Acknowledgment is some of the most potent medicine for relationship and yet very lacking in our culture. It is as if we are supposed to pretend we don't need to feel appreciated. We're dying for it, yearning for it, yet encouraged to suppress this longing. We are led to believe we can be fed instead by external resourcing, often commonly referred to as addictions.
When it comes to children, we rock: "Gosh Ariana, you are a marvelous piano player!" we might say to a 4-year-old pecking the ivories with two fingers. But when it comes to adults, we withhold it from ourselves and each other, robbing life of this most simple aspect of affection, and then walk around wondering why we feel empty, unappreciated and broke.

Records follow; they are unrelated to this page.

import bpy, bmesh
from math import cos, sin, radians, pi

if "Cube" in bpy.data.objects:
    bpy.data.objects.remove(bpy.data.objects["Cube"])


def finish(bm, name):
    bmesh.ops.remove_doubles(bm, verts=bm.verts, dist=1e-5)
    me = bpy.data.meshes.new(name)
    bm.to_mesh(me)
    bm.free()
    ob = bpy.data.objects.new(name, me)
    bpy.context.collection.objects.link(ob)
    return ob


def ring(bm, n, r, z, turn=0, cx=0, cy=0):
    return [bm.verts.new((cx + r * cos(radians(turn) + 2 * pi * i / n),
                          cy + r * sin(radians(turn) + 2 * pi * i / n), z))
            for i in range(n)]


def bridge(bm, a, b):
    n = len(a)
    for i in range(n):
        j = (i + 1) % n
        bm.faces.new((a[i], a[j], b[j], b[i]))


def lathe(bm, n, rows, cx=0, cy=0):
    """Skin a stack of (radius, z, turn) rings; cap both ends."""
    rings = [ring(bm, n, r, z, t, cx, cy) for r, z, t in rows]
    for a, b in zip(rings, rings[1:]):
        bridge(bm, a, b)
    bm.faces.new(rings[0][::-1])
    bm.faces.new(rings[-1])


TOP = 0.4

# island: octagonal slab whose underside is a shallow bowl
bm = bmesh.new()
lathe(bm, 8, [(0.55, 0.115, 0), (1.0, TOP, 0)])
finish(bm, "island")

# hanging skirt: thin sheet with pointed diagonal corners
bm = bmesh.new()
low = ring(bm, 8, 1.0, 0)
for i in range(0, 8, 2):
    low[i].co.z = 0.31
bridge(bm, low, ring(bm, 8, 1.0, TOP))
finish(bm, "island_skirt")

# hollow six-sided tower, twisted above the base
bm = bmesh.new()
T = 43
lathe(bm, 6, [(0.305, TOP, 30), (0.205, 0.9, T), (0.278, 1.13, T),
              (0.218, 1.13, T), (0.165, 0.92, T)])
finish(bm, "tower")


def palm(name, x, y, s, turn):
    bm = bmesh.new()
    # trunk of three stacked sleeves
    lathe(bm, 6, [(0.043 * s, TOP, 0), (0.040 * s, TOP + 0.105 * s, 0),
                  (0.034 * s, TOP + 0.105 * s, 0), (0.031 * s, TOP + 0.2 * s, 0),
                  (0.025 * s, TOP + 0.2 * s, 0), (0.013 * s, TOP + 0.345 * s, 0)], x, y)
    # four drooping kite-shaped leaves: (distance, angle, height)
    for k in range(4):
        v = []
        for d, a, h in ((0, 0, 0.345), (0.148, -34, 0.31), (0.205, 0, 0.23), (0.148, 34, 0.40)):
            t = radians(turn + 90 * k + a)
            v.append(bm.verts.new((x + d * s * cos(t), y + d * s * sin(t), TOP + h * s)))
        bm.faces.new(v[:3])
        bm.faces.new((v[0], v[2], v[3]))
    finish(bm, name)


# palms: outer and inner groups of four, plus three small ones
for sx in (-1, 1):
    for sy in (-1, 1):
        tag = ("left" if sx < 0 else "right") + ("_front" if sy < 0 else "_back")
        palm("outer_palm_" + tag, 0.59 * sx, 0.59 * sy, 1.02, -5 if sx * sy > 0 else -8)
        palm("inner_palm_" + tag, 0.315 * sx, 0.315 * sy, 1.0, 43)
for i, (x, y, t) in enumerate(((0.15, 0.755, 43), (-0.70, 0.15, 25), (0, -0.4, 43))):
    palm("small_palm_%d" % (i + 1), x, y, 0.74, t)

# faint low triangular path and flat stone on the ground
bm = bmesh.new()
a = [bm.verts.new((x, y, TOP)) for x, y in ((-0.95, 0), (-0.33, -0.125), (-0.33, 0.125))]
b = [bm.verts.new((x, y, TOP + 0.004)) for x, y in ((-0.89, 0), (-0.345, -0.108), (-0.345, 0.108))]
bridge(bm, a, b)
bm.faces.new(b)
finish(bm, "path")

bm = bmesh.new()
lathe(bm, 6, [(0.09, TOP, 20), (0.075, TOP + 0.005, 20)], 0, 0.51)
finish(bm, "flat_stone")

So sure, go buy Valentine's Day cards. Let your children make them. Show love. But for God's sake, don't deprive yourself of it for the rest of the year by forgetting that every day is Love Day. Every day is a day to give ourselves and others the most basic human need there is: the knowing that we are loved, and capable of loving.
Stop suppressing hugs. Open up to their joy and oxytocin.
Stop criticizing people. Start seeing and appreciating their beauty instead.
Quit the insecurity act. You could die tomorrow. Your child could die tomorrow.
Don't withhold the love that, on your death bed, you'll know was the only thing worth living.
Any acknowledgment -- any love -- you withhold from others is withheld from yourself.
Let yourself unravel for love, instead.
Love looks good on you. Withholding it does not.
There are four forms of acknowledgment, the most common and therefore least uncomfortable for most people, is Voluntary. So go ahead, close your eyes and peer into your heart and see what wants to be said. Voluntarily offer somebody your appreciation. Who can you tell that you love them right now? That you think they're generous, considerate, or courageous? That you admire their work ethic, creative persistence or patience?
Then mark your calendar to do it again in March. And April. And on. Make it a habit.
And if you're empty, because you've let your own beautiful batteries become discharged and forgotten to take care of your own needs, then take a deep breath and lay it on yourself. If you don't feel fully acknowledged and appreciated, don't look outside yourself for it first. Look within. What do you long to be appreciated for today? What would help recharge your batteries? Is it... I acknowledge myself for being an attentive mom.... or I acknowledge myself for being passionate about the welfare of animals... or I acknowledge myself for being a ripe, juicy and divine expression of wonder... (It's totally that one, huh?)
Those ready for some potent medicine -- in relationship with self or other -- are invited to join Leaning into Light for our upcoming 90-minute phone workshop on The Power of Acknowledgment, Sunday February 28th, 10:00-11:30AM PST. Cost is $28 per person. Limited to 20 participants, first come first served. Sign up here.
We will do a deep dive into the domain of Acknowledgment, covering the four types of acknowledgment and how to work with them. Participants will leave with the ability to move through life feeling acknowledged and appreciated, and the ability to share that with others so that they feel acknowledged and appreciated. How's that for a power-packed 90-minute dose of Love Month medicine?
Listen to our free recording for July, a 33-minute interview with Jessica Rios & Mirsad Cindrak, called Perspectives from a Refugee Hairstylist... here.
Jessica Rios, Founder of Leaning into Light, is a mother, coach, lifelong letter writer, and eternally a fan of Fred Rogers. This deeply personal blog and our free recorded conversations are devoted to one of her greatest passions: illuminating the beauty of the human spirit.